55 Year Old CPA With 169 LSAT Sues Baylor Over Admissions Denial, Says His 3.2 GPA Was Earned Before Grade Inflation

Paul Caron:

Following up on my previous post, Baylor Law School Sends Mass Email With Personal Data on Each of its 442 Admitted Students (Apr. 6, 2012): C. Michael Kamps, a CPA who was denied admission to Baylor Law School, has filed an age discrimination lawsuit agains the school based in part on the improperly released data, claiming that his 169 LSAT was higher than 97% of Baylor’s admitted class and that the school failed to take into account the fact that his 3.2 GPA from Texas A&M (Class of 1979) was earned in the days before rampant grade inflation.

From the complaint (2MB PDF):

Plaintiff, more than thirty years ago, graduated from a major and wel-respected university in the top quarter of his class comprising primarily his similarly aged peers.
Plaintiff first applied to Defendant Baylor University’s Law School in 2009, for the fall quarter commencing in 2010. Plaintiff also applied for a specific merit based scholarship with published and long-established qualifying criteria which Plaintiff met.
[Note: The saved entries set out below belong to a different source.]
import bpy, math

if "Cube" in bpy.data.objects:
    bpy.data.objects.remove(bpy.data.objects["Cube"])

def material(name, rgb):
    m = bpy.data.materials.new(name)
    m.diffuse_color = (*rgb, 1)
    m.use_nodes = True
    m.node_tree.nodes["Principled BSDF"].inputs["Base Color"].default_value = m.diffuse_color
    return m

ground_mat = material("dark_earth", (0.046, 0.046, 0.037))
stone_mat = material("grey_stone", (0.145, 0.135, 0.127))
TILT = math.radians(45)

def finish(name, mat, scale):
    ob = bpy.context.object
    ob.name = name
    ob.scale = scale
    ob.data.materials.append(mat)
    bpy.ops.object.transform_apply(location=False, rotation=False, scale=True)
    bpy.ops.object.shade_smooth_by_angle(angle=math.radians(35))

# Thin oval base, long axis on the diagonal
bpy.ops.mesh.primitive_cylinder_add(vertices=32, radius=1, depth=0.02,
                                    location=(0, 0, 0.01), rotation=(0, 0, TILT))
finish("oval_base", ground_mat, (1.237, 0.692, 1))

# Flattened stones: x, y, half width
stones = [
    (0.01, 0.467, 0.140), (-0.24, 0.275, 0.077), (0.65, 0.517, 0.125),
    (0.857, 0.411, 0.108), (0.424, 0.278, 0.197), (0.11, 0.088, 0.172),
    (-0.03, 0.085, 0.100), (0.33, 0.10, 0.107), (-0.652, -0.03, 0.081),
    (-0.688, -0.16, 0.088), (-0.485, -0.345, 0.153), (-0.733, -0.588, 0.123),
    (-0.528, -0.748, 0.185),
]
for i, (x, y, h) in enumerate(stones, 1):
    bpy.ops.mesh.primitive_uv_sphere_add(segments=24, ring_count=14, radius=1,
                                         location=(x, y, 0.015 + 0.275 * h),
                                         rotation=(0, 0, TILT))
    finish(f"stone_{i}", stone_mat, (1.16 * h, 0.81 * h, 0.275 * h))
The candidate pol for this class, and for the scholarship, generally consisted of applicants substantially younger than Plaintiff.
2. Plaintiff expected to be, and insists that he be, allowed to compete on an equal footing with the much younger candidates for admission to Law School and access to merit based scholarships.
Plaintiff expects, and insists, that Defendants judge and evaluate his application as one submitted by a top quarter graduate of a major and wel- respected university.
3. Defendants refuse and insist upon applying disparate standards to older vs. younger candidates. Defendants pretend that these are not disparate standards at all ,but rather one factually neutral and uniform standard.
These standards, as applied by Defendants, are biased with respect to age and are therefore in violation of the Age Discrimination Act of 1975, 42U.S.C.§6101etseq., (“the Act”) and its implementing Regulations at 34C.F.R. Part 10 (“Regulations”). Defendants persist in this practice
even while faced with overwhelming evidence of, and while actually acknowledging, the bias.
Plaintiff scored at the 97th percentile on the Law School Admissions Test (“LSAT”), with a score of 169. Plaintiffs “Baylor Index,” an index calculated by multiplying Plaintiff’s UGPA by a factor of 10 and adding that product to Plaintiffs LSAT score, is 201.